I love watching the stars, and shooting stars are some of the most interesting to watch.
The Perseids will peak Monday night, although the best bet for seeing a really great shower is to set your alarm and get up around 1:30AM in the morning. That’s because the moon will have set and the point the meteors seem to come from will be higher. For a full rundown on how to observe the Perseid meteor shower check out my guide on National Geographic News.
I’ll be observing the Perseids this year from Hay Lake just outside Algonquin Provincial Park, my usual summer location.
A large group of astronomers, however, will be observing from near Mount Forest, Ontario, at the site of Starfest 2008. Starfest is a star party where amateur astronomers get together to hang out, talk, and look at the sky. It’s the biggest in Canada with regular attendance over a thousand people.

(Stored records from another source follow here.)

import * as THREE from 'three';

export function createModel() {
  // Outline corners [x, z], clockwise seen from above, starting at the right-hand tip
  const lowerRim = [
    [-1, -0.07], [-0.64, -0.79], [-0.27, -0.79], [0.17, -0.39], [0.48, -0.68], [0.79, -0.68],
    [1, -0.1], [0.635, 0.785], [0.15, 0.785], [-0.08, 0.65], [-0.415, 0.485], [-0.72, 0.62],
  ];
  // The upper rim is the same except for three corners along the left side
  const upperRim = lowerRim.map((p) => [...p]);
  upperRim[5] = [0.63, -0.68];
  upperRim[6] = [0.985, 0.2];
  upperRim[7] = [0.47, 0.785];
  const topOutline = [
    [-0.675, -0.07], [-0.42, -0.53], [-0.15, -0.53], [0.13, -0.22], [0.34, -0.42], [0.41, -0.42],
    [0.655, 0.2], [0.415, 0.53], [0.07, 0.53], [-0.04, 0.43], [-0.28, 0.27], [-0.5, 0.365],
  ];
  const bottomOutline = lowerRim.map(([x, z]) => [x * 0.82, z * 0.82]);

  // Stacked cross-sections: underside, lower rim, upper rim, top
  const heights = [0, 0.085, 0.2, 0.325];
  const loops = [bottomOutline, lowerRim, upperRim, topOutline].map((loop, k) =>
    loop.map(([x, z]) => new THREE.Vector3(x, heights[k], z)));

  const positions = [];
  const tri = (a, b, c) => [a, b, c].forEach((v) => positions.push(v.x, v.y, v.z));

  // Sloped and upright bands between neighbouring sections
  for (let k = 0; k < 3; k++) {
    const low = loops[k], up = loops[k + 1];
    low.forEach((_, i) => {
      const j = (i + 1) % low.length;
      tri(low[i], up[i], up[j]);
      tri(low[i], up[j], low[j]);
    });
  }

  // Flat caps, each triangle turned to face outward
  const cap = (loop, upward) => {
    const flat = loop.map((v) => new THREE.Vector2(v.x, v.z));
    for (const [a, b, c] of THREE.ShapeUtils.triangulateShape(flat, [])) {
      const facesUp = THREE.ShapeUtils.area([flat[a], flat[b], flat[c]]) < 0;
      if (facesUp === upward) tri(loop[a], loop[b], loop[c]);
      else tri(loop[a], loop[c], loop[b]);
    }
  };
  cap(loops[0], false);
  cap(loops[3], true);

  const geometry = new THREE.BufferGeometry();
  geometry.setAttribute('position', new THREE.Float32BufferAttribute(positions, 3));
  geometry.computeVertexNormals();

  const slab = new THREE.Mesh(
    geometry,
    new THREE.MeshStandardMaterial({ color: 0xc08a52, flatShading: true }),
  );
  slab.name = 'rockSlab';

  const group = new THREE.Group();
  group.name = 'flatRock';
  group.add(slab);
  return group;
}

This will be my 10th year at Starfest, and I am looking forward to seeing my usual cast of friends from the Bruce County Astronomical Society. As well, Ivan Semeniuk, U.S. Bureau Chief for New Scientist magazine and a former Discovery Channel Canada astronomy columnist, will be giving the keynote speech which should be great.
Finally, if you’ve ever wondered how scientists predict meteor showers, protect satellites from collisions, or what meteors tell us about the formation of the solar system, you should check out my upcoming article on Innovation Canada. I discuss the University of Western Ontario’s Meteor Physics Group, which is the largest group in North America. As well, they are the go-to guys when NASA wants to know anything about the meteor environment. Pretty cool stuff.
Now, if only there were some way I could guarantee clear skies for every one of my readers. That would be really cool.